START DATA SUPPLIED
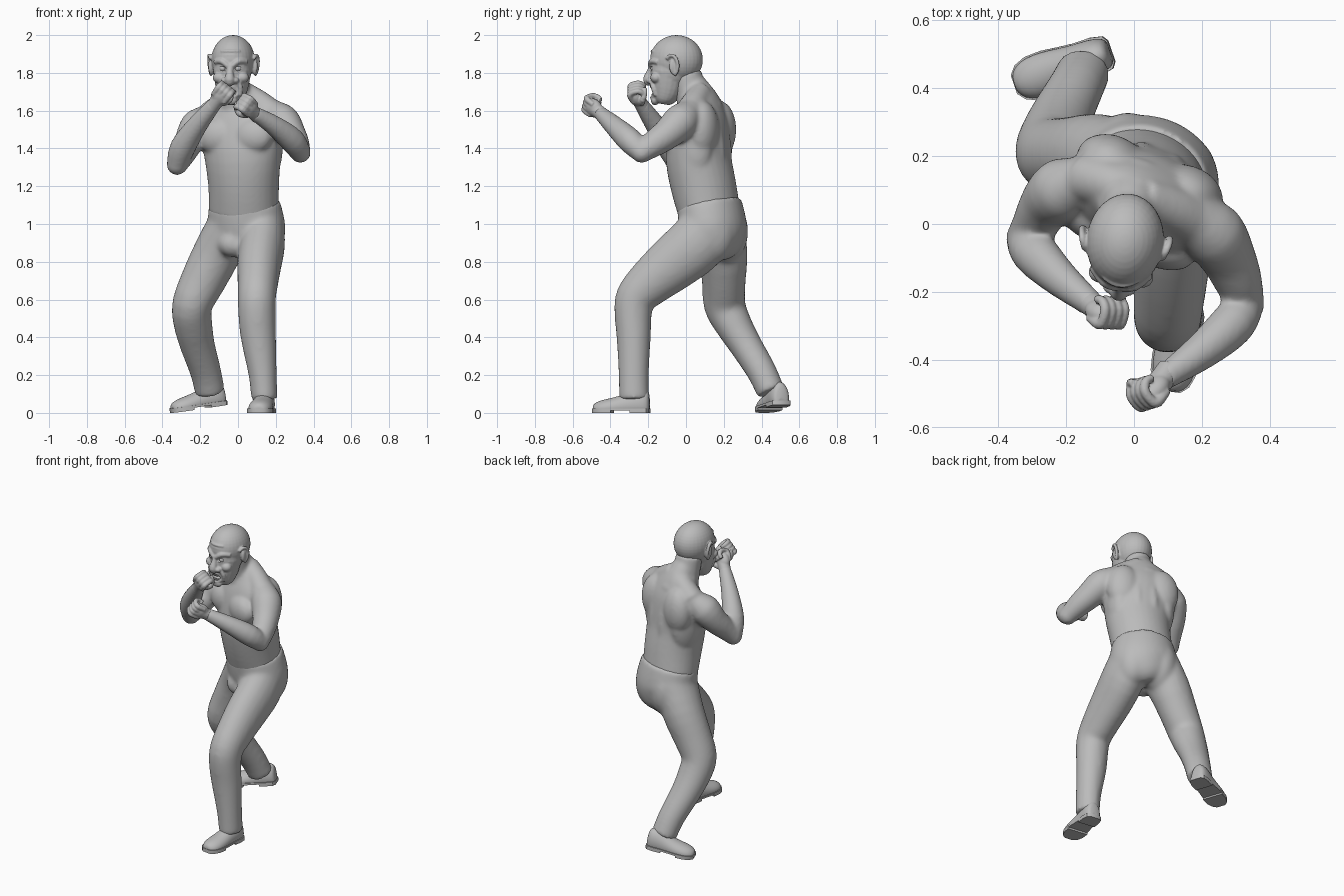
import bpy, bmesh, math
from mathutils import Vector as V, Matrix

cube = bpy.data.objects.get("Cube")
if cube:
    bpy.data.objects.remove(cube)

grey = bpy.data.materials.new("plain_grey")
grey.use_nodes = True
grey.diffuse_color = (0.5, 0.5, 0.5, 1)
grey.node_tree.nodes["Principled BSDF"].inputs["Base Color"].default_value = grey.diffuse_color

YAW = math.radians(-22)
TURN = Matrix.Rotation(YAW, 4, "Z")
LEFT = TURN @ V((1, 0, 0))


def refine(rings, steps=3):
    """Add rings between the given ones along a smooth curve."""
    rows = [V((*r, r[-1])[:5]) for r in rings]
    out = []
    for i in range(len(rows) - 1):
        a, b = rows[i], rows[i + 1]
        ta = (b - rows[max(i - 1, 0)]) / 2
        tb = (rows[min(i + 2, len(rows) - 1)] - a) / 2
        for t in (k / steps for k in range(steps)):
            out.append(a * (1 - 3 * t**2 + 2 * t**3) + b * (3 * t**2 - 2 * t**3)
                       + ta * (t - 2 * t**2 + t**3) + tb * (t**3 - t**2))
    return out + [rows[-1]]


def loft(bm, rings, hint=(1, 0, 0), sides=20):
    """Skin elliptical rings (x, y, z, side radius, depth radius) along a path."""
    rings = refine(rings)
    pts = [V(r[:3]) for r in rings]
    loops = []
    for i, r in enumerate(rings):
        tan = (pts[min(i + 1, len(pts) - 1)] - pts[max(i - 1, 0)]).normalized()
        side = V(hint) - tan * V(hint).dot(tan)
        side.normalize()
        other = tan.cross(side)
        loops.append([bm.verts.new(pts[i] + side * r[3] * math.cos(a) + other * r[4] * math.sin(a))
                      for a in (math.tau * k / sides for k in range(sides))])
    skin_loops(bm, loops)


def skin_loops(bm, loops):
    n = len(loops[0])
    for a, b in zip(loops, loops[1:]):
        for k in range(n):
            bm.faces.new((a[k], a[(k + 1) % n], b[(k + 1) % n], b[k]))
    bm.faces.new(loops[0][::-1])
    bm.faces.new(loops[-1])


def blob(bm, centre, radii, rot=Matrix()):
    m = Matrix.Translation(centre) @ rot @ Matrix.Diagonal((*radii, 1))
    bmesh.ops.create_uvsphere(bm, u_segments=32, v_segments=20, radius=1, matrix=m)


def finish(name, bm, voxel=0, relax=0):
    bmesh.ops.recalc_face_normals(bm, faces=bm.faces)
    mesh = bpy.data.meshes.new(name)
    bm.to_mesh(mesh)
    bm.free()
    mesh.materials.append(grey)
    ob = bpy.data.objects.new(name, mesh)
    bpy.context.collection.objects.link(ob)
    mesh.shade_smooth()
    if voxel:
        rem = ob.modifiers.new("fuse", "REMESH")
        rem.mode, rem.voxel_size, rem.use_smooth_shade = "VOXEL", voxel, True
        sm = ob.modifiers.new("relax", "SMOOTH")
        sm.factor, sm.iterations = 0.5, relax
    return ob


# Trousers: pelvis and both legs fused
bm = bmesh.new()
loft(bm, [(.032, .122, 1.11, .193, .168), (.042, .138, 1.02, .207, .174),
          (.048, .148, .95, .205, .17), (.035, .16, .88, .16, .14), (.02, .16, .84, .09, .09)], LEFT, 32)
loft(bm, [(.135, .14, 1.0, .112, .15), (.127, .05, .89, .122, .158), (.113, -.07, .79, .118, .147),
          (.105, -.19, .69, .108, .126), (.1, -.265, .61, .101, .109), (.1, -.28, .52, .099, .099),
          (.108, -.277, .4, .094, .091), (.131, -.277, .2, .075, .08), (.14, -.275, .07, .07, .08)])
loft(bm, [(-.04, .16, 1.0, .12, .15), (-.115, .195, .84, .127, .132), (-.19, .2, .69, .119, .116),
          (-.243, .205, .57, .107, .111), (-.238, .25, .47, .103, .099), (-.215, .315, .36, .093, .087),
          (-.172, .4, .22, .083, .079), (-.148, .45, .11, .08, .075)])
blob(bm, (-.025, .05, .895), (.08, .068, .072))
for u in (-.085, .085):
    blob(bm, V((.05, .145, .96)) + TURN @ V((u, .03, 0)), (.105, .125, .17))
finish("trousers", bm, .011, 16)

# Bare torso with chest, back muscles and neck
bm = bmesh.new()
loft(bm, [(.03, .125, 1.06, .188, .16), (.03, .093, 1.2, .19, .17), (.025, .067, 1.34, .205, .168),
          (.02, .068, 1.46, .225, .157), (.01, .075, 1.56, .22, .137), (0, .075, 1.64, .165, .105),
          (-.01, .065, 1.7, .1, .08)], LEFT, 32)
loft(bm, [(-.01, .06, 1.6, .1), (-.02, .03, 1.68, .085), (-.025, .0, 1.8, .082)], LEFT)
loft(bm, [(-.02, .025, 1.77, .06, .055), (-.01, .06, 1.7, .085, .08), (0, .09, 1.6, .12, .11)], LEFT)
for s in (-1, 1):
    def at(u, v, z):
        return V((.02, .07, z)) + TURN @ V((s * u, v, 0))
    blob(bm, at(.1, -.105, 1.465), (.112, .064, .094), TURN)
    blob(bm, at(.12, .07, 1.5), (.108, .082, .15), TURN)
    blob(bm, at(.048, .105, 1.34), (.045, .06, .22), TURN)
    blob(bm, at(.14, .02, 1.42), (.075, .11, .2), TURN)
    loft(bm, [(*at(0, .01, 1.7), .06), (*at(.1, .01, 1.635), .07), (*at(.18, 0, 1.575), .075)], (0, 0, 1))

# Arms: upper arm, elbow and forearm
ARMS = {
    "left": [(.18, .01, 1.58, .08), (.235, -.03, 1.54, .094), (.278, -.1, 1.475, .082), (.308, -.17, 1.425, .071),
             (.33, -.235, 1.378, .055), (.29, -.295, 1.44, .067), (.2, -.375, 1.515, .055), (.085, -.455, 1.588, .038)],
    "right": [(-.15, .13, 1.57, .07), (-.212, .1, 1.515, .094), (-.257, .06, 1.44, .08), (-.292, .0, 1.37, .068),
              (-.322, -.042, 1.315, .056), (-.293, -.085, 1.405, .068), (-.218, -.16, 1.52, .055), (-.12, -.24, 1.64, .038)],
}
for path in ARMS.values():
    loft(bm, path[:5], (0, 1, .3))
    loft(bm, path[4:], (0, 1, .3))
    for x, y, z, r in (path[0], path[1], path[4]):
        blob(bm, (x, y, z), (r, r, r))
finish("bare_upper_body", bm, .01, 11)

# Clenched fists with curled fingers and a thumb
for name, d, p, thumb in (("left", (-.42, -.55, .42), (-.5, .7, .2), 1), ("right", (.45, -.35, .6), (.25, .85, .3), -1)):
    bm = bmesh.new()
    d = V(d).normalized()
    p = (V(p) - d * V(p).dot(d)).normalized()
    k = d.cross(p)
    wrist = V(ARMS[name][-1][:3])
    mid = wrist + d * .05

    def spot(a, b, c, r):
        return (*(mid + d * a + p * b + k * c), r)
    frame = Matrix((k, p, d)).transposed().to_4x4()
    blob(bm, mid, (.05, .038, .058), frame)
    loft(bm, [(*(wrist - d * .04), .038), (*wrist, .037), (*mid, .038)], k)
    for i in range(4):
        c = (i - 1.5) * .024
        loft(bm, [spot(-.01, -.02, c, .013), spot(.042, -.018, c, .017), spot(.055, 0, c, .015),
                  spot(.05, .034, c, .015), spot(.025, .05, c, .014), spot(.0, .042, c, .012)], k, 10)
    loft(bm, [spot(-.03, .01, thumb * .03, .019), spot(.0, .037, thumb * .05, .017),
              spot(.025, .06, thumb * .03, .014), spot(.035, .065, thumb * .005, .01)], d, 10)
    finish(name + "_fist", bm, .0045, 3)

# Head: skull, jaw, brow, nose, cheeks and ears, built facing forward then placed
HEAD = Matrix.Translation((-.026, -.05, 1.86)) @ Matrix.Rotation(math.radians(-7), 4, "Z")
bm = bmesh.new()
blob(bm, (0, 0, .01), (.114, .14, .13))
blob(bm, (0, -.03, -.04), (.102, .11, .12))
loft(bm, [(0, -.07, -.225, .04, .033), (0, -.065, -.2, .066, .06), (0, -.05, -.14, .086, .087),
          (0, -.04, -.05, .102, .1)])
blob(bm, (0, -.115, -.205), (.036, .022, .026))
loft(bm, [(0, -.128, -.015, .015), (0, -.142, -.055, .018), (0, -.152, -.095, .027), (0, -.138, -.114, .023)])
for s in (-1, 1):
    blob(bm, (s * .029, -.138, -.1), (.02, .021, .017))
    loft(bm, [(s * .01, -.138, -.026, .013), (s * .045, -.127, .002, .016), (s * .085, -.088, -.002, .014)], (0, 0, 1), 10)
    blob(bm, (s * .06, -.1, -.085), (.036, .032, .03))
    loft(bm, [(s * .034, -.13, -.1, .012), (s * .053, -.118, -.135, .014), (s * .05, -.105, -.18, .012)], (0, 1, 0), 10)
    # Ear shell and flared rim
    blob(bm, (s * .114, .0, -.025), (.015, .026, .046), Matrix.Rotation(s * .45, 4, "Z"))
    loft(bm, [(s * (.118 + .011 * math.sin(a) + .007 * math.cos(a)), -.012 + .034 * math.sin(a),
               -.022 + .055 * math.cos(a), .01) for a in (-.9 + i * .45 for i in range(9))], (1, 0, 0), 10)
# Forehead creases
for z in (.035, .055):
    loft(bm, [(x * .05, -.132 + .018 * x * x, z, .007) for x in (-1, -.5, 0, .5, 1)], (0, 0, 1), 8)
# Lips around the open mouth
loft(bm, [(.04 * math.cos(a), -.132 + .02 * abs(math.cos(a)), -.162 + .028 * math.sin(a), .01)
          for a in (math.tau * i / 20 for i in range(21))], (0, 1, 0), 10)
bm.transform(HEAD)
head = finish("head", bm, .005, 4)

# Mouth opening and eye sockets cut into the head
bm = bmesh.new()
blob(bm, (0, -.14, -.162), (.033, .05, .02))
for s in (-1, 1):
    blob(bm, (s * .042, -.142, -.037), (.024, .022, .015), Matrix.Rotation(-s * .25, 4, "Y"))
bm.transform(HEAD)
cutter = finish("face_cutter", bm)
cutter.hide_render = True
cut = head.modifiers.new("face openings", "BOOLEAN")
cut.operation, cut.object, cut.solver = "DIFFERENCE", cutter, "EXACT"
bpy.context.view_layer.objects.active = head
for mod in list(head.modifiers):
    bpy.ops.object.modifier_apply(modifier=mod.name)
bpy.data.objects.remove(cutter)

# Eyeballs and teeth
bm = bmesh.new()
for s in (-1, 1):
    blob(bm, (s * .041, -.115, -.037), (.018, .018, .016))
bm.transform(HEAD)
finish("eyes", bm)
bm = bmesh.new()
for z in (-.148, -.178):
    for i in range(6):
        x = (i - 2.5) * .0095
        blob(bm, (x, -.128 + 10 * x * x, z), (.005, .005, .009))
bm.transform(HEAD)
finish("teeth", bm)

# Shoes: (distance from heel, half width, height)
STATIONS = [(0, .03, .1), (.012, .047, .125), (.05, .055, .135), (.1, .055, .115), (.15, .06, .095),
            (.2, .066, .08), (.25, .064, .07), (.285, .05, .058), (.305, .026, .042)]


def shoe(name, matrix):
    bm = bmesh.new()
    loops = []
    for t, w, h in STATIONS:
        ring = []
        for a in (math.tau * k / 20 for k in range(20)):
            ring.append(bm.verts.new((w * math.cos(a), -t, max(.012, h * (.35 + .65 * math.sin(a))))))
        loops.append(ring)
    skin_loops(bm, loops)
    bm.transform(matrix)
    upper = finish(name + "_upper", bm)
    upper.modifiers.new("round", "SUBSURF").levels = 1
    # Welted sole and heel block
    bm = bmesh.new()
    for lo, hi, low, high in ((0, 9, .012, .024), (0, 4, 0, .013), (5, 9, 0, .013)):
        rows = STATIONS[lo:hi]
        edge = [(w + .003, -t) for t, w, h in rows] + [(-w - .003, -t) for t, w, h in rows[::-1]]
        skin_loops(bm, [[bm.verts.new((x, y, z)) for x, y in edge] for z in (low, high)])
    bm.transform(matrix)
    sole = finish(name + "_sole", bm)
    bpy.context.view_layer.objects.active = sole
    sole.select_set(True)
    bpy.ops.object.shade_smooth_by_angle(angle=math.radians(40))
    sole.select_set(False)


shoe("left_shoe", Matrix.Translation((.15, -.192, 0)) @ Matrix.Rotation(math.radians(-8), 4, "Z"))
shoe("right_shoe", Matrix.Translation((-.065, .51, .043)) @ Matrix.Rotation(math.radians(-71), 4, "Z")
     @ Matrix.Rotation(math.radians(8), 4, "X"))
END DATA SUPPLIED
__WHAT THE TASK ASKS__: Copy out, exactly and alone, the lines of the entries above between the ones holding "mid = wrist + d * .05" and "c = (i - 1.5) * .024", inclusive.

__RESULT__:
    mid = wrist + d * .05

    def spot(a, b, c, r):
        return (*(mid + d * a + p * b + k * c), r)
    frame = Matrix((k, p, d)).transposed().to_4x4()
    blob(bm, mid, (.05, .038, .058), frame)
    loft(bm, [(*(wrist - d * .04), .038), (*wrist, .037), (*mid, .038)], k)
    for i in range(4):
        c = (i - 1.5) * .024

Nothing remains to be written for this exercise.